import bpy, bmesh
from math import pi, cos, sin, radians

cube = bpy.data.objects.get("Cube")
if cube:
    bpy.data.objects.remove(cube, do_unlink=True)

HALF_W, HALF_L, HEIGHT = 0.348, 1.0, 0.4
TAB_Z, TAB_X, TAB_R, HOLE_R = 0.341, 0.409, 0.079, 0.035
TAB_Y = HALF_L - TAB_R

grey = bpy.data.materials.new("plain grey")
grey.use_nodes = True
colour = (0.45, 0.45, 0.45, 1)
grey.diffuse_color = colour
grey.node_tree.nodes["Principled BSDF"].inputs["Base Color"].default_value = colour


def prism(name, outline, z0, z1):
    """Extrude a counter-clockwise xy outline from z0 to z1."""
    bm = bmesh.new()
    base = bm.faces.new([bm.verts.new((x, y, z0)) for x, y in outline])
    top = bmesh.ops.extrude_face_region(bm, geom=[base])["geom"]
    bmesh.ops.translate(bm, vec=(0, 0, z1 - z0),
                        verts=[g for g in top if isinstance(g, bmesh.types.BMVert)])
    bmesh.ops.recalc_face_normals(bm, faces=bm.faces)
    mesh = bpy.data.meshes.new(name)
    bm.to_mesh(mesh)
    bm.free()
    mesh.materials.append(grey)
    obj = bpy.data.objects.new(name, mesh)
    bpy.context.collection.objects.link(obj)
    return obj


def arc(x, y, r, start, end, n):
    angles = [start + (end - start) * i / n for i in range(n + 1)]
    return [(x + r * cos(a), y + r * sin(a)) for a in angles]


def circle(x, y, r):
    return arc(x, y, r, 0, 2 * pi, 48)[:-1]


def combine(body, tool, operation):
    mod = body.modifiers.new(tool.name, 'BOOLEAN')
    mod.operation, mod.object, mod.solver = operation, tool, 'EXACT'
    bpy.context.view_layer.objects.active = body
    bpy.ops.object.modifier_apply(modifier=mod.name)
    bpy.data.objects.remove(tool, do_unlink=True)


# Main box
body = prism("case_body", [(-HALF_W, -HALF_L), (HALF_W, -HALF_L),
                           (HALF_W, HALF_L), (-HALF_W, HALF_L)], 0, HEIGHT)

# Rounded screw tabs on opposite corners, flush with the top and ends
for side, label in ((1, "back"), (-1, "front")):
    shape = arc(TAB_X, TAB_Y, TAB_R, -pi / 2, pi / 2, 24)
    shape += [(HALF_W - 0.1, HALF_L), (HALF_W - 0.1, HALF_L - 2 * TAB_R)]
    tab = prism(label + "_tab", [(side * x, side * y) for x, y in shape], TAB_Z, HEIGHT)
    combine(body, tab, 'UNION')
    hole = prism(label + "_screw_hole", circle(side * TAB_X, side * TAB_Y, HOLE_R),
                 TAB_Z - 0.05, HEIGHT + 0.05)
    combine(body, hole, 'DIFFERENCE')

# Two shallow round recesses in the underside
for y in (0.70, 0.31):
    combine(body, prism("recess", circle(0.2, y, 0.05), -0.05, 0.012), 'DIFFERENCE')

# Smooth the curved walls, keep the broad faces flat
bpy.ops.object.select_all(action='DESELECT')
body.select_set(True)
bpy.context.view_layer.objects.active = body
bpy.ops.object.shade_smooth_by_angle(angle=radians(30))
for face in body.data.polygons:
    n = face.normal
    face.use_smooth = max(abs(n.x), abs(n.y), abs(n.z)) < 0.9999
□ □ □ □ □
### What is being asked
Above are the records; print exactly the lines from the line with "bpy.data.objects.remove(cube, do_unlink=True)" to the line with "bmesh.ops.translate(bm, vec=(0, 0, z1", including both, and nothing else.

### Answer section
    bpy.data.objects.remove(cube, do_unlink=True)

HALF_W, HALF_L, HEIGHT = 0.348, 1.0, 0.4
TAB_Z, TAB_X, TAB_R, HOLE_R = 0.341, 0.409, 0.079, 0.035
TAB_Y = HALF_L - TAB_R

grey = bpy.data.materials.new("plain grey")
grey.use_nodes = True
colour = (0.45, 0.45, 0.45, 1)
grey.diffuse_color = colour
grey.node_tree.nodes["Principled BSDF"].inputs["Base Color"].default_value = colour


def prism(name, outline, z0, z1):
    """Extrude a counter-clockwise xy outline from z0 to z1."""
    bm = bmesh.new()
    base = bm.faces.new([bm.verts.new((x, y, z0)) for x, y in outline])
    top = bmesh.ops.extrude_face_region(bm, geom=[base])["geom"]
    bmesh.ops.translate(bm, vec=(0, 0, z1 - z0),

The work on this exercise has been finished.